INSTRUCTIONS FOR THE TASK:
Please return the lines of the data that contain "MeshStandardMaterial".

+++ PROVIDED INFORMATION

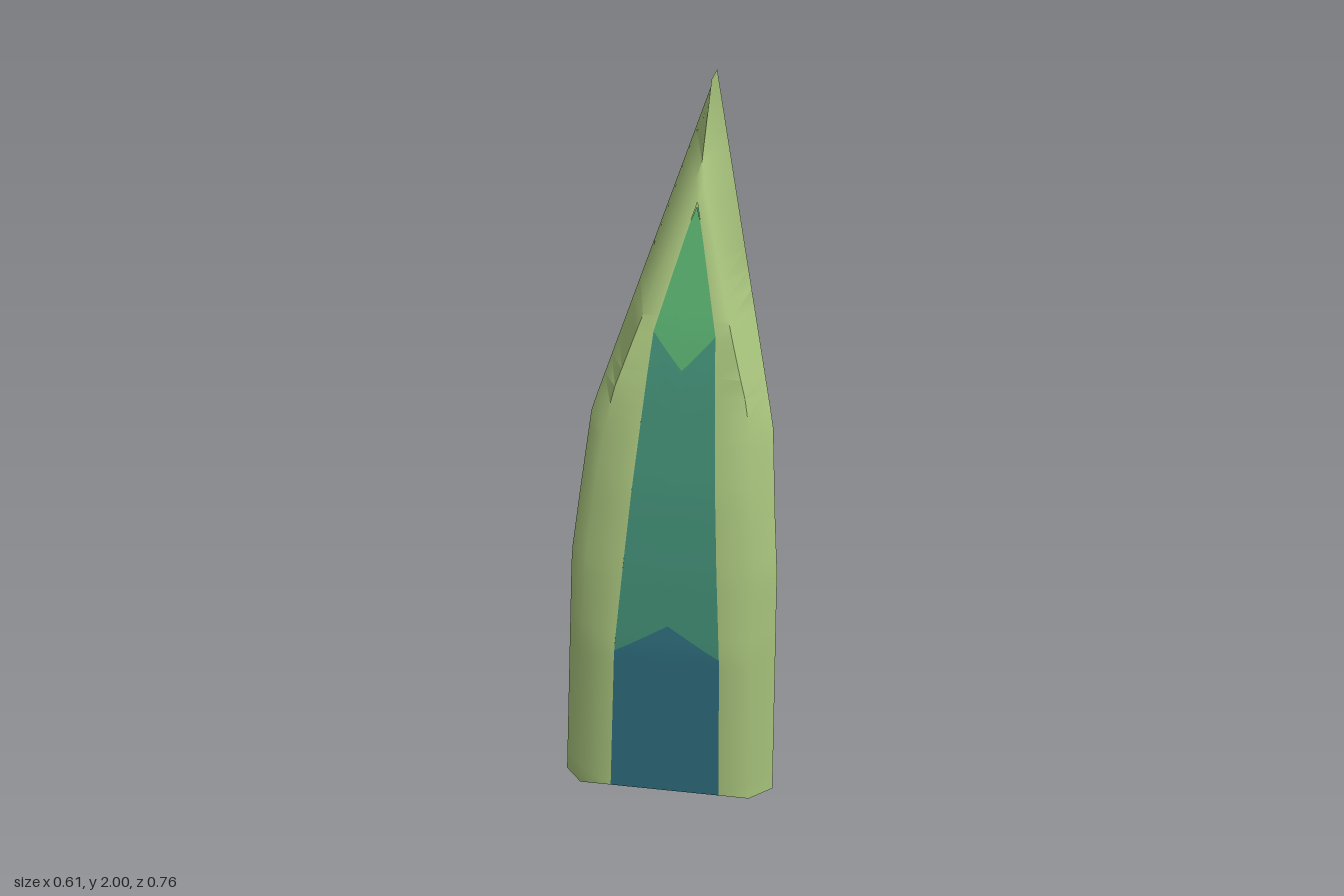
import * as THREE from 'three';
import { toCreasedNormals } from 'three/addons/utils/BufferGeometryUtils.js';

// piecewise-linear lookup: rows are [y, value]
function at(rows, y) {
  for (let i = 1; i < rows.length; i++) {
    const [y0, v0] = rows[i - 1], [y1, v1] = rows[i];
    if (y <= y1) return v0 + (v1 - v0) * (y - y0) / (y1 - y0);
  }
  return rows[rows.length - 1][1];
}

// rails along the height: half width and depth
const front = {
  top: 2,
  w: [[0, 0.25], [0.69, 0.25], [1, 0.225], [1.18, 0.2], [1.79, 0], [2, 0]],
  z: [[0, 0.385], [0.45, 0.355], [0.69, 0.312], [0.915, 0.26], [1.1, 0.2], [1.24, 0.153], [1.365, 0.1], [1.71, -0.085], [2, -0.28]],
};
const edge = {
  top: 1.99,
  w: [[0, 0.305], [0.68, 0.305], [1.1, 0.27], [1.99, 0]],
  z: [[0, 0.31], [0.68, 0.245], [0.85, 0.205], [1.1, 0.13], [1.99, -0.36]],
};
const back = {
  top: 1.885,
  w: [[0, 0.25], [0.55, 0.25], [0.86, 0.235], [1.1, 0.21], [1.885, 0]],
  z: [[0, 0.245], [0.55, 0.197], [0.86, 0.13], [1.1, 0.04], [1.885, -0.38]],
};
const stripe = [[0, 0.16], [0.43, 0.156], [0.9, 0.125], [1.36, 0.092], [1.64, 0.018], [1.69, 0]];

// coloured bands of the stripe; limits depend on f, 0 at the middle and 1 at its edge
const bands = [
  [1, () => 0, f => 0.52 - 0.09 * f],
  [2, f => 0.52 - 0.09 * f, f => 1.26 + 0.1 * f],
  [3, f => 1.26 + 0.1 * f, () => 1.69],
];

export function createModel() {
  const colours = { paleGreen: 0xa3be79, deepBlue: 0x2d6b7a, teal: 0x408a72, brightGreen: 0x54a76a };
  const materials = Object.entries(colours).map(([name, color]) => {
    const m = new THREE.MeshStandardMaterial({ color, side: THREE.DoubleSide });
    m.name = name;
    return m;
  });
  const faces = materials.map(() => []);

  function triangle(m, a, b, c, flip) {
    const area = b.clone().sub(a).cross(c.clone().sub(a)).length();
    if (area < 1e-7) return;
    for (const p of flip ? [a, c, b] : [a, b, c]) faces[m].push(p.x, p.y, p.z);
  }

  // grid of quads from a point function of u (across) and v (up), mirrored to both sides
  function patch(m, nu, nv, point, flip) {
    for (const side of [1, -1]) {
      const P = (i, j) => {
        const [x, y, z] = point(i / nu, j / nv);
        return new THREE.Vector3(x * side, y, z);
      };
      const turn = (side < 0) !== flip;
      for (let i = 0; i < nu; i++) for (let j = 0; j < nv; j++) {
        const a = P(i, j), b = P(i + 1, j), c = P(i + 1, j + 1), d = P(i, j + 1);
        triangle(m, a, b, c, turn);
        triangle(m, a, c, d, turn);
      }
    }
  }

  const rows = 40;
  for (const rail of [front, back]) {
    const flip = rail === back;
    // pale border beside the stripe
    patch(0, 1, rows, (u, v) => {
      const y = v * rail.top, s = at(stripe, y), w = at(rail.w, y);
      return [s + (w - s) * u, y, at(rail.z, y)];
    }, flip);
    // stripe bands with chevron limits
    for (const [m, low, high] of bands) {
      patch(m, 4, 16, (u, v) => {
        const y = low(u) + (high(u) - low(u)) * v;
        return [u * at(stripe, y), y, at(rail.z, y)];
      }, flip);
    }
  }

  // bevelled sides, front to edge and edge to back; the base stays open
  for (const [from, to] of [[front, edge], [edge, back]]) {
    patch(0, 1, rows, (u, v) => {
      const r = u < 0.5 ? from : to, y = v * r.top;
      return [at(r.w, y), y, at(r.z, y)];
    }, false);
  }

  // one shell with a colour group per material
  let geometry = new THREE.BufferGeometry();
  geometry.setAttribute('position', new THREE.Float32BufferAttribute(faces.flat(), 3));
  geometry = toCreasedNormals(geometry, 1.02);
  let start = 0;
  faces.forEach((f, m) => {
    geometry.addGroup(start, f.length / 3, m);
    start += f.length / 3;
  });
  const shell = new THREE.Mesh(geometry, materials);
  shell.name = 'curvedBladeShell';

  const group = new THREE.Group();
  group.name = 'curvedBlade';
  group.add(shell);
  return group;
}
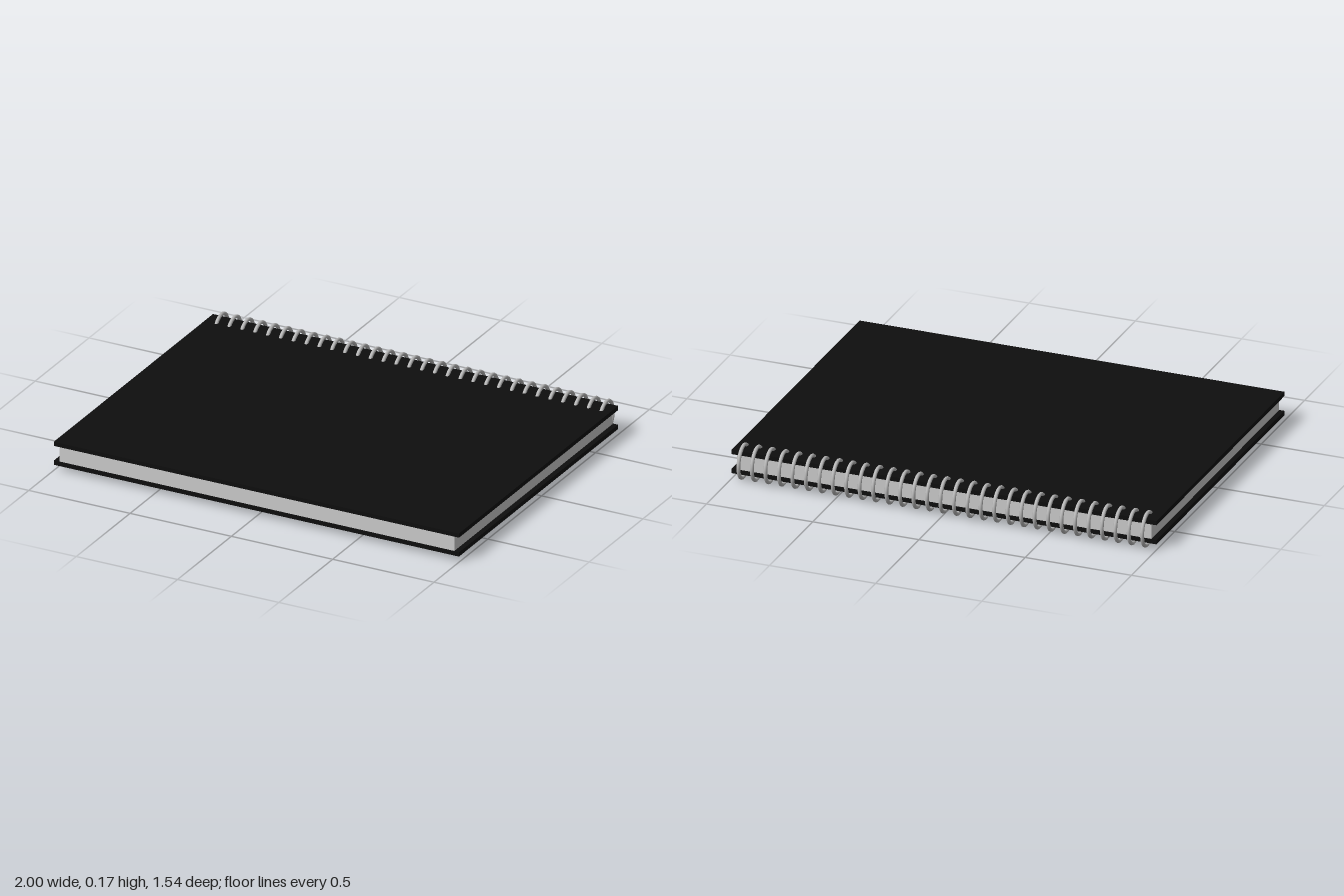
import * as THREE from 'three';

export function createModel() {
  const notebook = new THREE.Group();
  notebook.name = 'notebook';

  const material = (name, color) => {
    const m = new THREE.MeshStandardMaterial({ color });
    m.name = name;
    return m;
  };
  const black = material('coverBlack', 0x0e0e0e);
  const paper = material('paperGrey', 0xcccccc);
  const metal = material('wireGrey', 0xb8b8b8);

  const slab = (name, mat, width, y0, y1, z0, z1) => {
    const mesh = new THREE.Mesh(new THREE.BoxGeometry(width, y1 - y0, z1 - z0), mat);
    mesh.position.set(0, (y0 + y1) / 2, (z0 + z1) / 2);
    mesh.name = name;
    notebook.add(mesh);
  };

  // Covers and the slightly narrower block of pages
  slab('bottomCover', black, 2, 0.027, 0.047, -0.711, 0.768);
  slab('topCover', black, 2, 0.118, 0.138, -0.711, 0.768);
  slab('pages', paper, 1.95, 0.047, 0.118, -0.707, 0.764);

  // Row of slightly skewed wire rings through the back edge
  const binding = new THREE.Group();
  binding.name = 'wireBinding';
  const ringGeometry = new THREE.TorusGeometry(0.074, 0.0085, 10, 40);
  const count = 31;
  for (let i = 0; i < count; i++) {
    const ring = new THREE.Mesh(ringGeometry, metal);
    ring.name = 'wireRing';
    ring.position.set(-0.947 + (i * 1.9) / (count - 1), 0.0825, -0.687);
    ring.rotation.y = -(Math.PI / 2 - 0.08);
    binding.add(ring);
  }
  notebook.add(binding);

  return notebook;
}
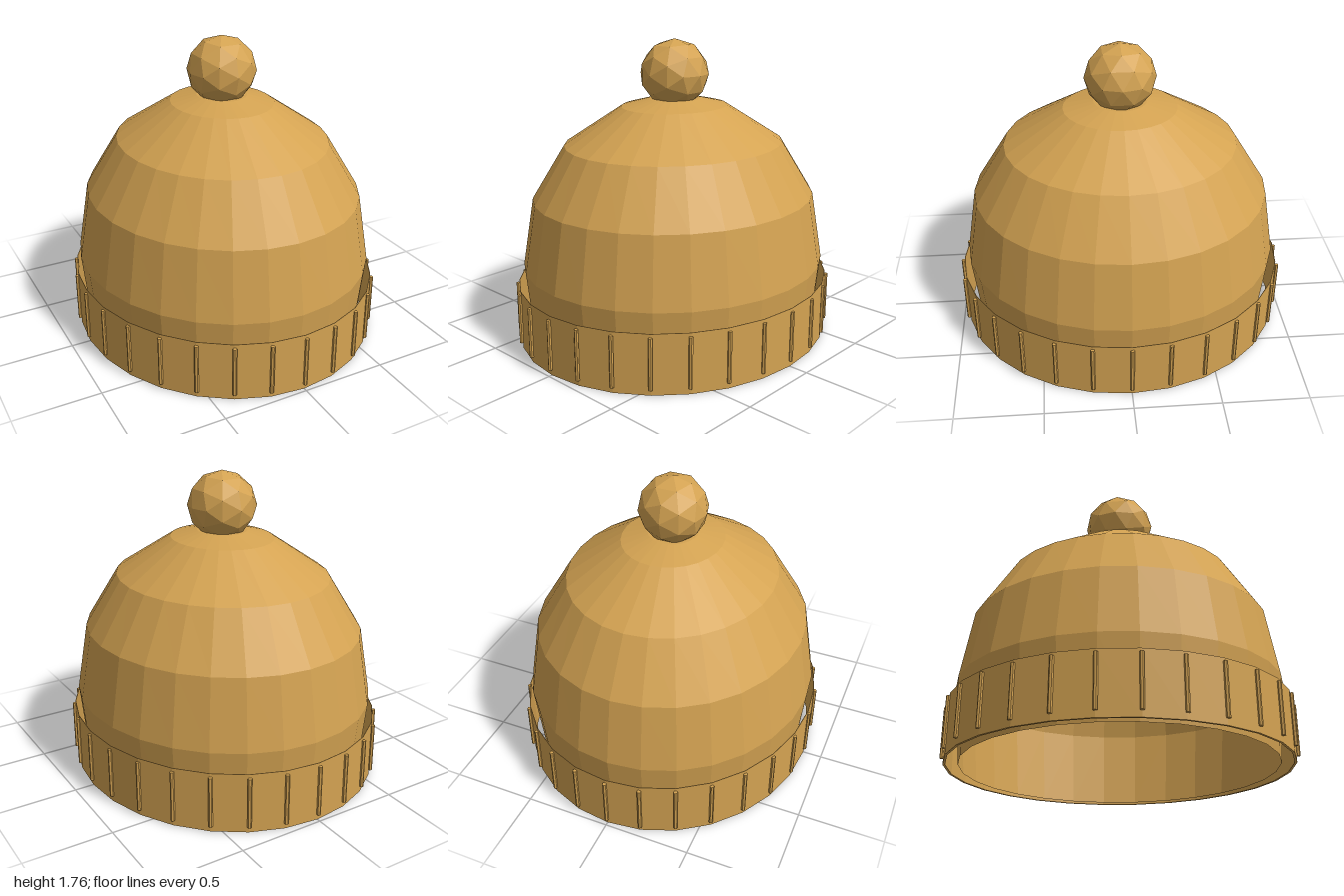
import * as THREE from 'three';

const SIDES = 28;

// Faceted oval shell: each row is [x radius, y, z radius]
function ovalShell(rows, material, name) {
  const points = rows.map(([r, y]) => new THREE.Vector2(Math.max(r, 0.001), y));
  const geometry = new THREE.LatheGeometry(points, SIDES);
  const pos = geometry.attributes.position;
  for (let i = 0; i < pos.count; i++) {
    const [rx, , rz] = rows[i % rows.length];
    if (rx > 0) pos.setZ(i, pos.getZ(i) * rz / rx);
  }
  const flat = geometry.toNonIndexed();
  flat.computeVertexNormals();
  const mesh = new THREE.Mesh(flat, material);
  mesh.name = name;
  return mesh;
}

export function createModel() {
  const hat = new THREE.Group();
  hat.name = 'knittedHat';
  const wool = new THREE.MeshStandardMaterial({ color: 0xd4a352, flatShading: true, side: THREE.DoubleSide });
  wool.name = 'mustard wool';

  // Hollow crown, open at the bottom
  hat.add(ovalShell([
    [0.82, 0, 0.895], [0.863, 0.45, 0.94], [0.796, 0.85, 0.872],
    [0.608, 1.16, 0.679], [0.293, 1.375, 0.33], [0.145, 1.415, 0.155], [0, 1.42, 0],
  ], wool, 'crown'));

  // Turned-up brim, thinning towards its top edge
  hat.add(ovalShell([
    [0.874, 0, 0.965], [0.887, 0, 0.979], [0.887, 0.35, 0.979], [0.884, 0.35, 0.976], [0.874, 0, 0.965],
  ], wool, 'brim'));

  // Knit ribs around the brim
  const ribs = new THREE.Group();
  ribs.name = 'ribs';
  const ribGeometry = new THREE.CylinderGeometry(0.012, 0.012, 0.295, 6);
  for (let i = 0; i < SIDES; i++) {
    const a = (i / SIDES) * Math.PI * 2;
    const rib = new THREE.Mesh(ribGeometry, wool);
    rib.name = 'rib';
    rib.position.set(Math.sin(a) * 0.892, 0.183, Math.cos(a) * 0.988);
    ribs.add(rib);
  }
  hat.add(ribs);

  // Pompom
  const pompom = new THREE.Mesh(new THREE.IcosahedronGeometry(0.2, 1), wool);
  pompom.name = 'pompom';
  pompom.position.y = 1.56;
  pompom.scale.z = 1.03;
  hat.add(pompom);

  return hat;
}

++++++

RESPONSE BOX:
    const m = new THREE.MeshStandardMaterial({ color, side: THREE.DoubleSide });
    const m = new THREE.MeshStandardMaterial({ color });
  const wool = new THREE.MeshStandardMaterial({ color: 0xd4a352, flatShading: true, side: THREE.DoubleSide });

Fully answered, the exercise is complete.